Biosimilars Forum Calls for FDA Guidance to Address Misinformation
Posted 03 December 2018 | By
Echoing a Pfizer petition and Novartis comments, the Biosimilars Forum said late last week that guidance from the US Food and Drug Administration (FDA) is needed to ensure reference product sponsors and other organizations communicate properly about biosimilars.
Amgen, which withdrew from the Forum recently, Roche’s Genentech and others have been singled out for misinformation campaigns that not only question the legal framework governing biosimilars but also the safety of switching to a biosimilar.
“It is evident that supplemental guidance from the FDA is required to ensure that reference product sponsors, as well as other organizations more generally, understand how to communicate about biosimilars in a manner reflected under current law,” the Forum said.
Such guidance should include examples of inappropriate communications about the safety and efficacy of biosimilars. The guidance should also describe the types of communications that promote doubt, and FDA should provide examples of what types of communications are not misleading or harmful, thus establishing a set of FDA-approved best practices for communicating about biosimilars.
And after the guidance is issued, the Forum urges FDA to send communications to organizations that still conduct biosimilar misinformation campaigns.
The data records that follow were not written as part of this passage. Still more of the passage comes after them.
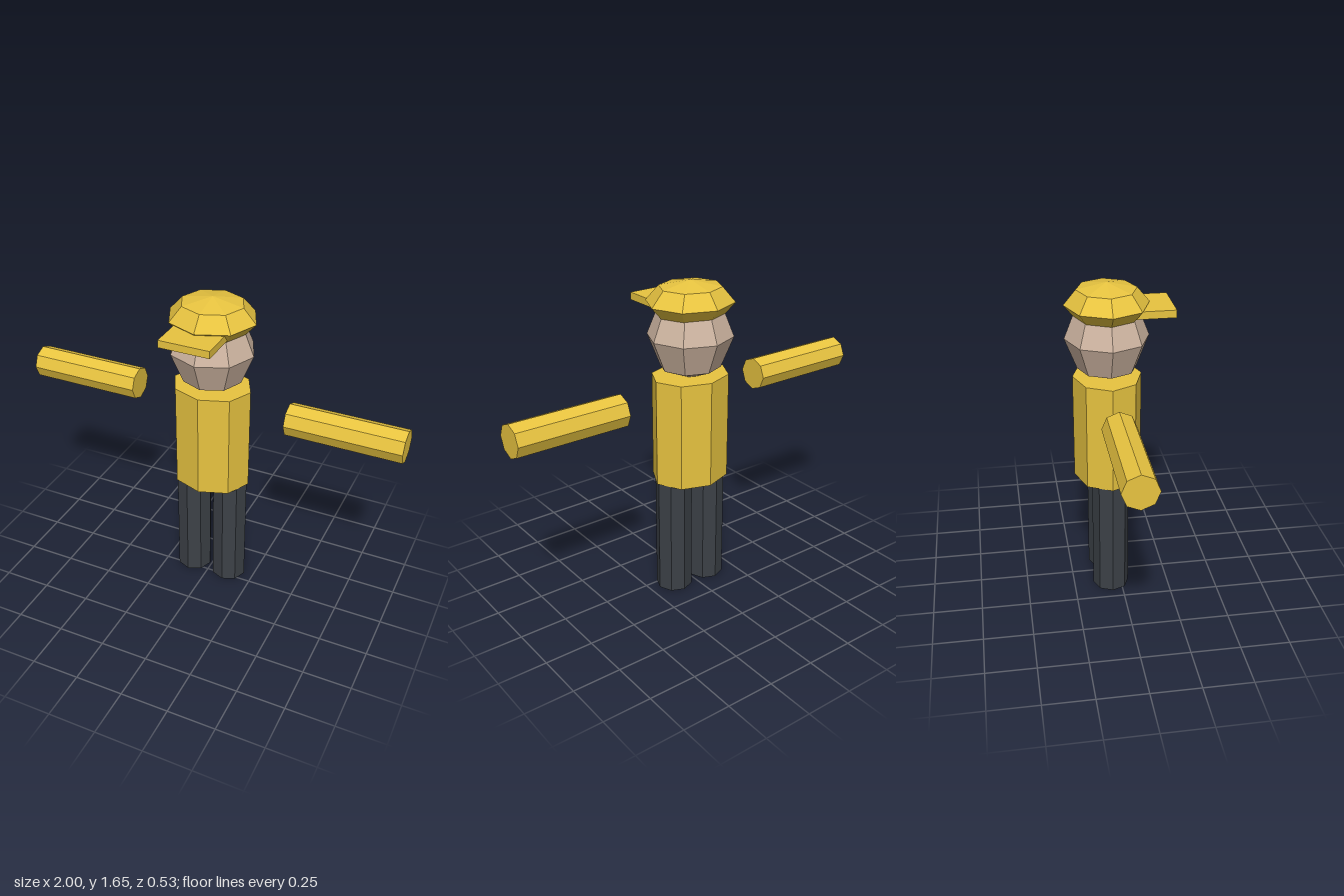
import * as THREE from 'three';

const SIDES = 8;
const Z = -0.053; // body axis, set back from the cap's peak

const flat = (color) => new THREE.MeshStandardMaterial({ color, flatShading: true });

export function createModel() {
  const model = new THREE.Group();
  model.name = 'figure';
  const yellow = flat(0xe8c440);
  const skin = flat(0xcdb4a0);
  const dark = flat(0x3c4147);

  const add = (name, geometry, material, x, y, z = Z) => {
    const mesh = new THREE.Mesh(geometry, material);
    mesh.name = name;
    mesh.position.set(x, y, z);
    model.add(mesh);
    return mesh;
  };

  // Torso: eight-sided prism, slightly wider than deep
  add('torso', new THREE.CylinderGeometry(1, 1, 0.553, SIDES), yellow, 0, 0.8985)
    .scale.set(0.207, 1, 0.173);

  // Legs and detached, outstretched arms
  const legGeometry = new THREE.CylinderGeometry(0.094, 0.094, 0.63, SIDES);
  const armGeometry = new THREE.CylinderGeometry(0.084, 0.084, 0.588, SIDES).rotateZ(Math.PI / 2);
  for (const [side, s] of [['left', 1], ['right', -1]]) {
    add(`${side}Leg`, legGeometry, dark, s * 0.104, 0.315);
    add(`${side}Arm`, armGeometry, yellow, s * 0.706, 1.08);
  }

  // Head and cap: the same coarse ball, scaled
  const ball = new THREE.SphereGeometry(1, SIDES, 4);
  add('head', ball, skin, 0, 1.375).scale.set(0.218, 0.222, 0.21);
  add('cap', ball, yellow, 0, 1.545).scale.set(0.226, 0.105, 0.21);

  // Cap peak
  add('capPeak', new THREE.BoxGeometry(0.262, 0.038, 0.265), yellow, 0, 1.52, 0.1325);

  return model;
}
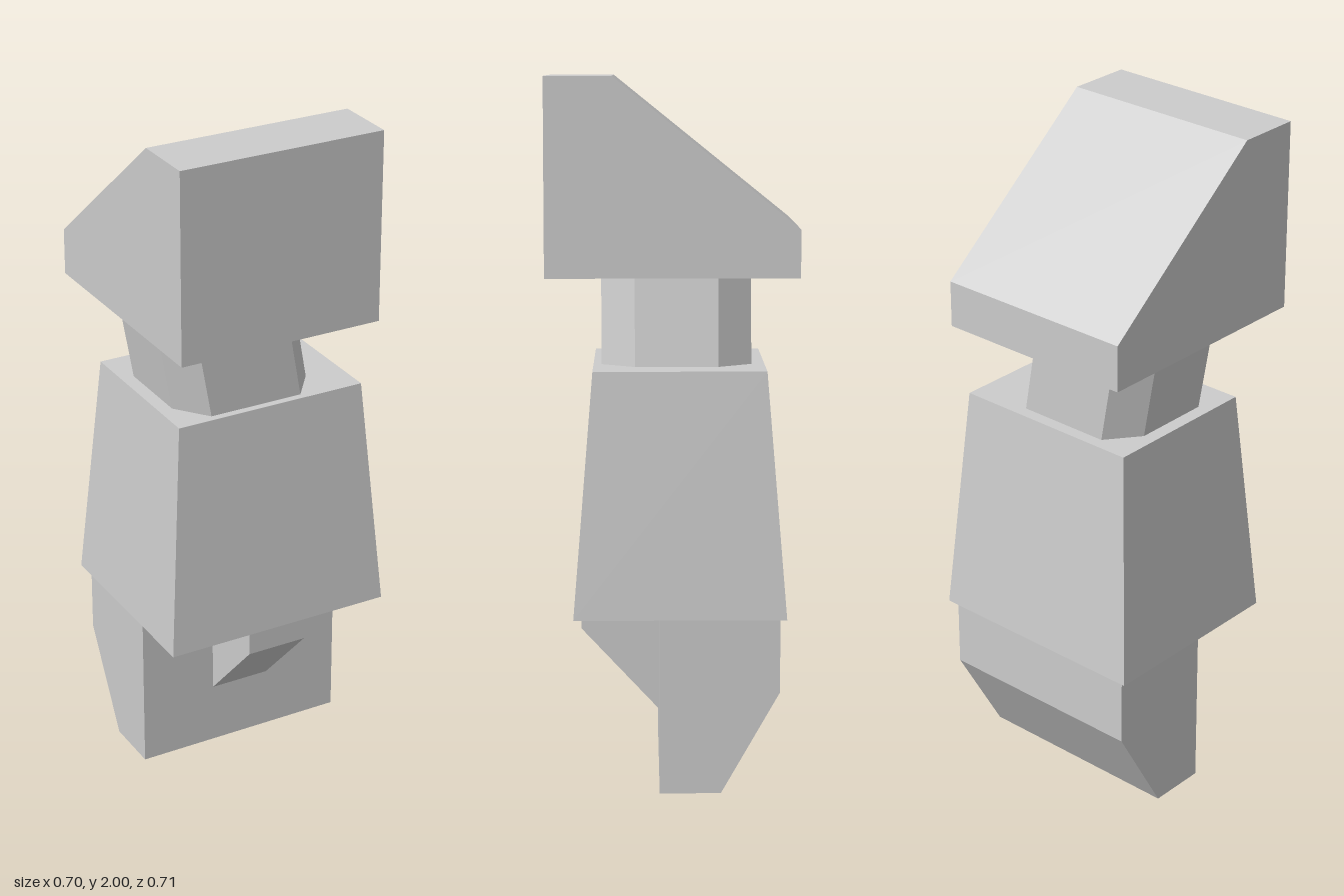
import * as THREE from 'three';

const material = new THREE.MeshStandardMaterial({ color: 0xcccccc, flatShading: true });

function addPart(group, name, geometry) {
  geometry.computeVertexNormals();
  const mesh = new THREE.Mesh(geometry, material);
  mesh.name = name;
  group.add(mesh);
}

const outline = (points) => new THREE.Shape(points.map(([a, b]) => new THREE.Vector2(a, b)));

// Side profile given as [z, y] points, extruded across x from x0 to x1
function sideProfile(points, x0, x1) {
  return new THREE.ExtrudeGeometry(outline(points), { depth: x1 - x0, bevelEnabled: false })
    .rotateY(-Math.PI / 2)
    .translate(x1, 0, 0);
}

// Box whose top and bottom rectangles [x0, x1, z0, z1] differ
function taperedBox(y0, bottom, y1, top) {
  const geometry = new THREE.BoxGeometry(1, 1, 1);
  const p = geometry.attributes.position;
  for (let i = 0; i < p.count; i++) {
    const upper = p.getY(i) > 0;
    const r = upper ? top : bottom;
    p.setXYZ(i, r[p.getX(i) > 0 ? 1 : 0], upper ? y1 : y0, r[p.getZ(i) > 0 ? 3 : 2]);
  }
  return geometry;
}

// Eight-sided column with cut corners, leaning along x
function leaningColumn(hx, hz, cutX, cutZ, y0, y1, x0, x1, z) {
  const a = hx - cutX, b = hz - cutZ;
  const shape = outline([[hx, -b], [hx, b], [a, hz], [-a, hz], [-hx, b], [-hx, -b], [-a, -hz], [a, -hz]]);
  const geometry = new THREE.ExtrudeGeometry(shape, { depth: y1 - y0, bevelEnabled: false })
    .rotateX(-Math.PI / 2)
    .translate(0, y0, z);
  const p = geometry.attributes.position;
  for (let i = 0; i < p.count; i++) {
    const t = (p.getY(i) - y0) / (y1 - y0);
    p.setX(i, p.getX(i) + x0 + (x1 - x0) * t);
  }
  return geometry;
}

export function createModel() {
  const group = new THREE.Group();

  // Block with a sloped back on top
  addPart(group, 'head', sideProfile(
    [[0.355, 1.445], [0.355, 2], [0.167, 2], [-0.355, 1.58], [-0.355, 1.445]], -0.35, 0.262));

  // Leaning neck
  addPart(group, 'neck', leaningColumn(0.215, 0.2125, 0.073, 0.095, 1.19, 1.445, -0.035, -0.08, -0.0125));

  // Tapered middle
  addPart(group, 'body', taperedBox(0.5, [-0.345, 0.347, -0.318, 0.277], 1.19, [-0.29, 0.293, -0.262, 0.222]));

  // Lower block with a chamfered back
  addPart(group, 'base', sideProfile(
    [[0.037, 0.5], [0.037, 0], [-0.135, 0], [-0.3, 0.29], [-0.3, 0.5]], -0.32, 0.327));

  // Wedge bracket on the front of the base
  addPart(group, 'frontBracket', sideProfile(
    [[0.037, 0.5], [0.26, 0.5], [0.26, 0.423], [0.037, 0.185]], -0.088, 0.095));

  return group;
}
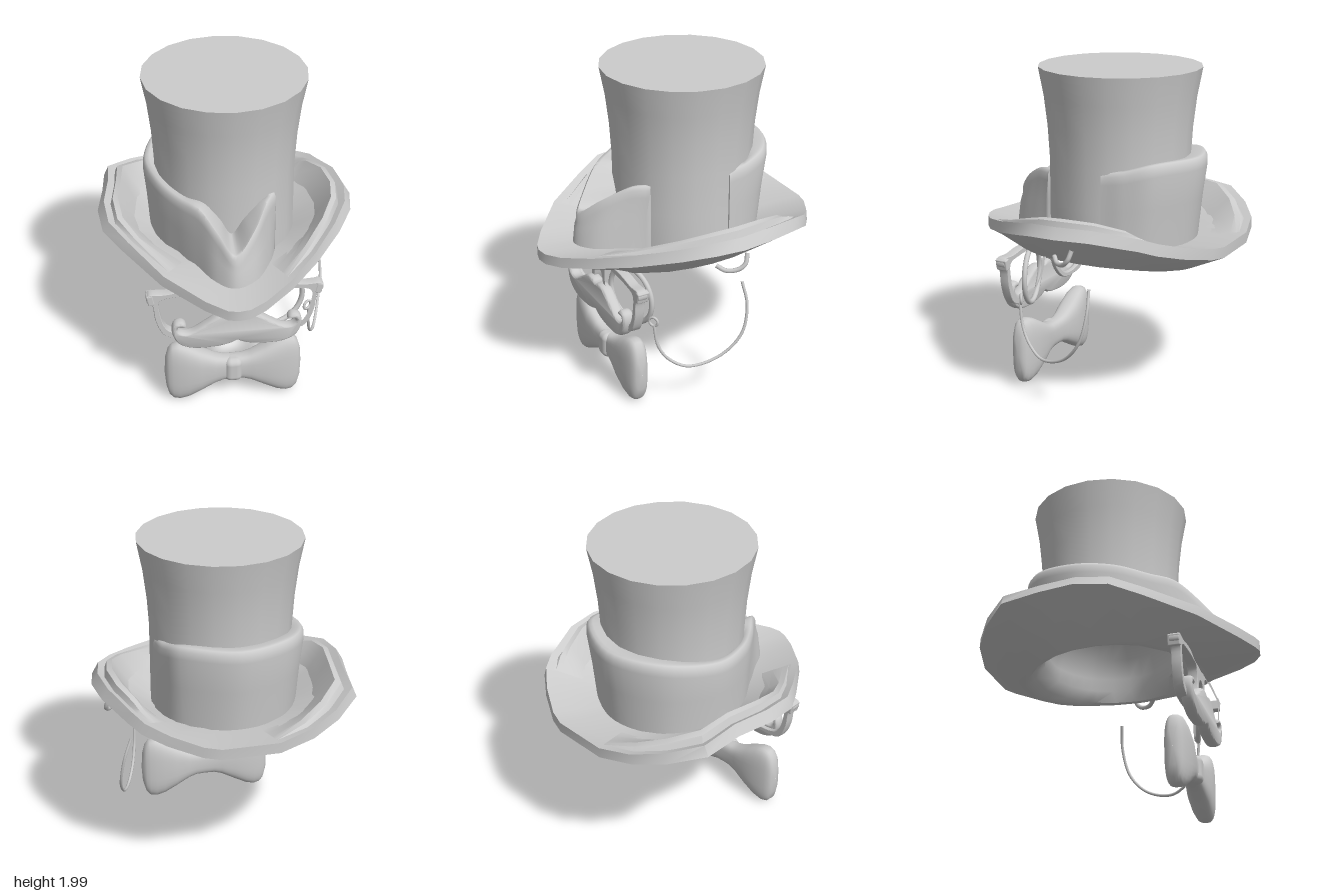
import * as THREE from 'three';
import { toCreasedNormals } from 'three/addons/utils/BufferGeometryUtils.js';
import { RoundedBoxGeometry } from 'three/addons/geometries/RoundedBoxGeometry.js';

const V = (x, y, z) => new THREE.Vector3(x, y, z);
const solid = new THREE.MeshStandardMaterial({ color: 0xcccccc });
const open = new THREE.MeshStandardMaterial({ color: 0xcccccc, side: THREE.DoubleSide });
const CZ = -0.09; // z of the crown axis

// Skin between rows of points that all have the same length
function loft(rows, closed, crease = 0.7) {
  const n = rows[0].length, index = [];
  const pos = rows.flatMap(r => r.flatMap(p => [p.x, p.y, p.z]));
  for (let i = 0; i < rows.length - 1; i++) {
    for (let j = 0; j < (closed ? n : n - 1); j++) {
      const a = i * n + j, b = i * n + (j + 1) % n, c = b + n, d = a + n;
      index.push(a, b, c, a, c, d);
    }
  }
  const g = new THREE.BufferGeometry();
  g.setAttribute('position', new THREE.Float32BufferAttribute(pos, 3));
  g.setIndex(index);
  return toCreasedNormals(g, crease);
}

// Mirrored smooth outline from half a profile (top centre to bottom centre)
function mirroredShape(half) {
  const pts = half.map(([x, y]) => new THREE.Vector2(x, y));
  const right = new THREE.SplineCurve(pts).getPoints(pts.length * 4);
  const left = right.slice(1, -1).reverse().map(p => new THREE.Vector2(-p.x, p.y));
  return new THREE.Shape([...right, ...left]);
}

export function createModel() {
  const model = new THREE.Group();
  const group = name => {
    const g = new THREE.Group();
    g.name = name;
    model.add(g);
    return g;
  };
  const add = (name, geo, mat = solid, parent = model) => {
    const m = new THREE.Mesh(geo, mat);
    m.name = name;
    parent.add(m);
    return m;
  };
  const tube = (pts, r, seg) =>
    new THREE.TubeGeometry(new THREE.CatmullRomCurve3(pts.map(p => V(...p))), seg, r, 8);

  const hat = group('hat');

  // Flared crown
  const crown = [[0.425, 0.97], [0.425, 1.2], [0.425, 1.45], [0.437, 1.65], [0.458, 1.83], [0.49, 2], [0, 2]]
    .map(([r, y]) => new THREE.Vector2(r, y));
  add('crown', toCreasedNormals(new THREE.LatheGeometry(crown, 20), 0.7), open, hat).position.z = CZ;

  // Brim edge as [x, z, y of the upper edge], from the front round by the left
  const edge = [
    [-0.04, 0.85, 0.98], [0.03, 0.84, 0.98], [0.13, 0.785, 0.99], [0.3, 0.66, 1.03], [0.48, 0.48, 1.08],
    [0.65, 0.27, 1.14], [0.75, 0.1, 1.18], [0.78, -0.07, 1.19], [0.75, -0.28, 1.19], [0.67, -0.46, 1.16],
    [0.64, -0.53, 1.15], [0.58, -0.62, 1.12], [0.45, -0.72, 1.08], [0.27, -0.82, 1.04], [0.17, -0.85, 1.03],
    [-0.17, -0.85, 1.03], [-0.38, -0.8, 1.07], [-0.56, -0.69, 1.11], [-0.72, -0.53, 1.16], [-0.74, -0.3, 1.19],
    [-0.78, -0.07, 1.19], [-0.76, 0.13, 1.17], [-0.65, 0.3, 1.13], [-0.45, 0.57, 1.06], [-0.22, 0.76, 1.0],
    [-0.1, 0.835, 0.98]];
  const around = fn => edge.map(([x, z, y]) => fn(Math.atan2(x, z - CZ), x, z, y));
  const oval = (rx, rz, cz, y, lift = 0) => around(a =>
    V(rx * Math.sin(a), y + lift * Math.sin(a) ** 2, cz + rz * Math.cos(a)));
  const inner = oval(0.42, 0.42, CZ, 0.975);
  const top = around((a, x, z, y) => V(x - 0.04 * Math.abs(Math.sin(a)) * Math.sin(a), y, z));
  add('brim', loft([
    oval(0.001, 0.001, CZ, 1.32), oval(0.16, 0.16, CZ, 1.31), oval(0.28, 0.28, CZ, 1.26), oval(0.36, 0.36, CZ, 1.16),
    oval(0.395, 0.395, CZ, 1.04), oval(0.405, 0.405, CZ, 0.96), oval(0.43, 0.49, -0.06, 0.89),
    oval(0.45, 0.54, -0.05, 0.85, 0.035), oval(0.475, 0.57, -0.05, 0.842, 0.058),
    around((a, x, z, y) => V(x, y - 0.065, z)), top,
    top.map((p, i) => p.clone().lerp(inner[i], 0.35)), inner
  ], true), open, hat);

  // Rolled folds lying on both sides of the brim, fading out at their ends
  for (const [from, to] of [[3, 11], [15, 23]]) {
    const row = (t, lift) => top.slice(from, to + 1).map((p, i) => {
      const q = p.clone().lerp(inner[from + i], t);
      q.y += 0.004 + lift * Math.sin(Math.PI * i / (to - from));
      return q;
    });
    add('brimFold', loft([row(0.12, -0.01), row(0.17, 0.05), row(0.27, 0.08), row(0.45, 0.03), row(0.62, -0.02)],
      false, 0.5), open, hat);
  }

  // Wrapped band with a pinched front: [angle, top y, top radius, bottom radius]
  const band = [
    [-258, 1.44, 0.43, 0.43], [-240, 1.46, 0.465, 0.45], [-220, 1.5, 0.51, 0.465], [-180, 1.5, 0.535, 0.48],
    [-140, 1.49, 0.52, 0.475], [-100, 1.44, 0.495, 0.46], [-70, 1.42, 0.47, 0.455], [-42, 1.39, 0.48, 0.47],
    [-24, 1.38, 0.53, 0.55], [-11, 1.28, 0.62, 0.67], [-2, 1.18, 0.7, 0.72], [9, 1.28, 0.62, 0.67],
    [23, 1.37, 0.5, 0.54], [36, 1.38, 0.44, 0.44]];
  const bandRow = fn => {
    const pts = band.map(b => {
      const [r, y] = fn(b), a = THREE.MathUtils.degToRad(b[0]);
      return V(r * Math.sin(a), y, CZ + r * Math.cos(a));
    });
    const row = new THREE.CatmullRomCurve3(pts).getPoints(78);
    const tuck = p => V(p.x * 0.92, p.y, CZ + (p.z - CZ) * 0.92);
    return [tuck(row[0]), ...row, tuck(row[78])];
  };
  add('hatBand', loft([
    bandRow(b => [b[3], 0.97]),
    bandRow(b => [(b[2] + b[3]) / 2, (b[1] + 0.97) / 2]),
    bandRow(b => [b[2], b[1] - 0.07]),
    bandRow(b => [b[2] - 0.003, b[1] - 0.025]),
    bandRow(b => [b[2] - 0.018, b[1] - 0.002]),
    bandRow(b => [b[2] - 0.04, b[1]]),
    bandRow(b => [0.41, b[1] - 0.02])
  ], false, 1.1), open, hat);

  // Hook under the brim
  add('cordHook', tube([[0.61, 0.97, 0.02], [0.65, 0.945, -0.02], [0.69, 0.955, -0.08],
    [0.705, 0.99, -0.12], [0.69, 1.05, -0.14]], 0.014, 20), solid, hat);

  // Spectacle frame with two lens openings
  const glasses = group('glasses');
  glasses.position.x = -0.008;
  const frame = mirroredShape([[0, 0.845], [0.05, 0.85], [0.1, 0.87], [0.3, 0.873], [0.42, 0.858], [0.51, 0.86],
    [0.525, 0.82], [0.49, 0.78], [0.475, 0.67], [0.43, 0.565], [0.35, 0.535], [0.2, 0.54], [0.11, 0.61],
    [0.065, 0.69], [0.045, 0.76], [0, 0.785]]);
  const lens = [[0.11, 0.835], [0.2, 0.845], [0.35, 0.84], [0.455, 0.815], [0.455, 0.72], [0.415, 0.6],
    [0.34, 0.56], [0.21, 0.562], [0.13, 0.625], [0.09, 0.71], [0.09, 0.8]];
  for (const s of [1, -1]) {
    const loop = new THREE.CatmullRomCurve3(lens.map(([x, y]) => V(s * x, y, 0)), true).getPoints(44);
    frame.holes.push(new THREE.Path(loop.slice(0, -1).map(p => new THREE.Vector2(p.x, p.y))));
    const hinge = add('hinge', new RoundedBoxGeometry(0.04, 0.07, 0.075, 2, 0.008), solid, glasses);
    hinge.position.set(s * 0.505, 0.823, 0.447);
    hinge.rotation.z = s * -0.2;
  }
  add('frame', toCreasedNormals(new THREE.ExtrudeGeometry(frame, {
    depth: 0.04, bevelThickness: 0.01, bevelSize: 0.004, bevelSegments: 2
  }).translate(0, 0, 0.432), 0.6), solid, glasses);

  // Monocle behind the left lens, with its cord
  const monocle = group('monocle');
  const rim = add('monocleRim', new THREE.TorusGeometry(0.177, 0.016, 10, 48), solid, monocle);
  rim.position.set(0.252, 0.7, 0.392);
  rim.rotation.y = 0.28;
  const ring = add('cordRing', new THREE.TorusGeometry(0.028, 0.008, 8, 24), solid, monocle);
  ring.position.set(0.455, 0.603, 0.35);
  ring.rotation.y = 0.6;
  add('cord', tube([[0.463, 0.58, 0.352], [0.472, 0.44, 0.33], [0.495, 0.34, 0.27], [0.54, 0.28, 0.16],
    [0.6, 0.33, -0.02], [0.638, 0.47, -0.15], [0.62, 0.65, -0.195], [0.572, 0.79, -0.185]], 0.009, 64), solid, monocle);

  // Moustache with curled tips
  const moustache = mirroredShape([[0, 0.675], [0.05, 0.69], [0.11, 0.682], [0.19, 0.63], [0.27, 0.58], [0.33, 0.575],
    [0.365, 0.605], [0.355, 0.635], [0.315, 0.635], [0.335, 0.657], [0.375, 0.645], [0.385, 0.585], [0.35, 0.51],
    [0.26, 0.47], [0.13, 0.47], [0.05, 0.485], [0, 0.51]]);
  add('moustache', toCreasedNormals(new THREE.ExtrudeGeometry(moustache, {
    depth: 0.01, bevelThickness: 0.03, bevelSize: 0.014, bevelOffset: -0.006, bevelSegments: 5
  }).translate(0, 0, 0.476), 0.9));

  // Bow tie wings from rounded cross-sections: [x, half height, half depth]
  const bow = group('bowTie');
  bow.position.set(-0.013, 0.22, 0.408);
  const half = [[0, 0.083, 0.055], [0.06, 0.085, 0.056], [0.11, 0.1, 0.062], [0.2, 0.15, 0.076], [0.28, 0.195, 0.076],
    [0.335, 0.212, 0.069], [0.375, 0.204, 0.06], [0.4, 0.175, 0.05], [0.418, 0.11, 0.035], [0.427, 0.001, 0.001]];
  const sections = [...half.slice(1).reverse().map(([x, h, d]) => [-x, h, d]), ...half];
  const round = v => Math.sign(v) * Math.abs(v) ** 0.65;
  add('bowWings', loft(sections.map(([x, h, d]) => Array.from({ length: 32 }, (_, j) => {
    const a = j / 32 * Math.PI * 2;
    return V(x, h * round(Math.cos(a)), d * round(Math.sin(a)));
  })), true, 1.2), solid, bow);
  add('bowKnot', new RoundedBoxGeometry(0.11, 0.168, 0.11, 5, 0.04), solid, bow).position.z = 0.015;

  return model;
}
The agency should request the immediate suspension and withdrawal of such campaigns, the Forum says.
Similarly, Novartis encourages FDA
to publish on its website a "Facts about Biosimilars" page addressing the most common pieces of misinformation, including suggestions that switching from a reference product to a biosimilar may not be safe and inferences that the quality of a product that is "only" a biosimilar is not as good as an interchangeable biosimilar.
The Forum also requests that FDA enhance its current biosimilar education and outreach programs to provide explicit materials to counter misinformation campaigns.
In response to the criticism, Amgen told Focus that it is committed to the "educational communication of factual, balanced information regarding biosimilars and their use, and believe such communications help build the confidence necessary to ensure biosimilar uptake." As an example, the company pointed to its education campaign on nonproprietary naming, called "Circle the Suffix," to help physicians and pharmacists understand the importance and appropriate use of the suffix.
Updated on 12/4/18 with Amgen comment.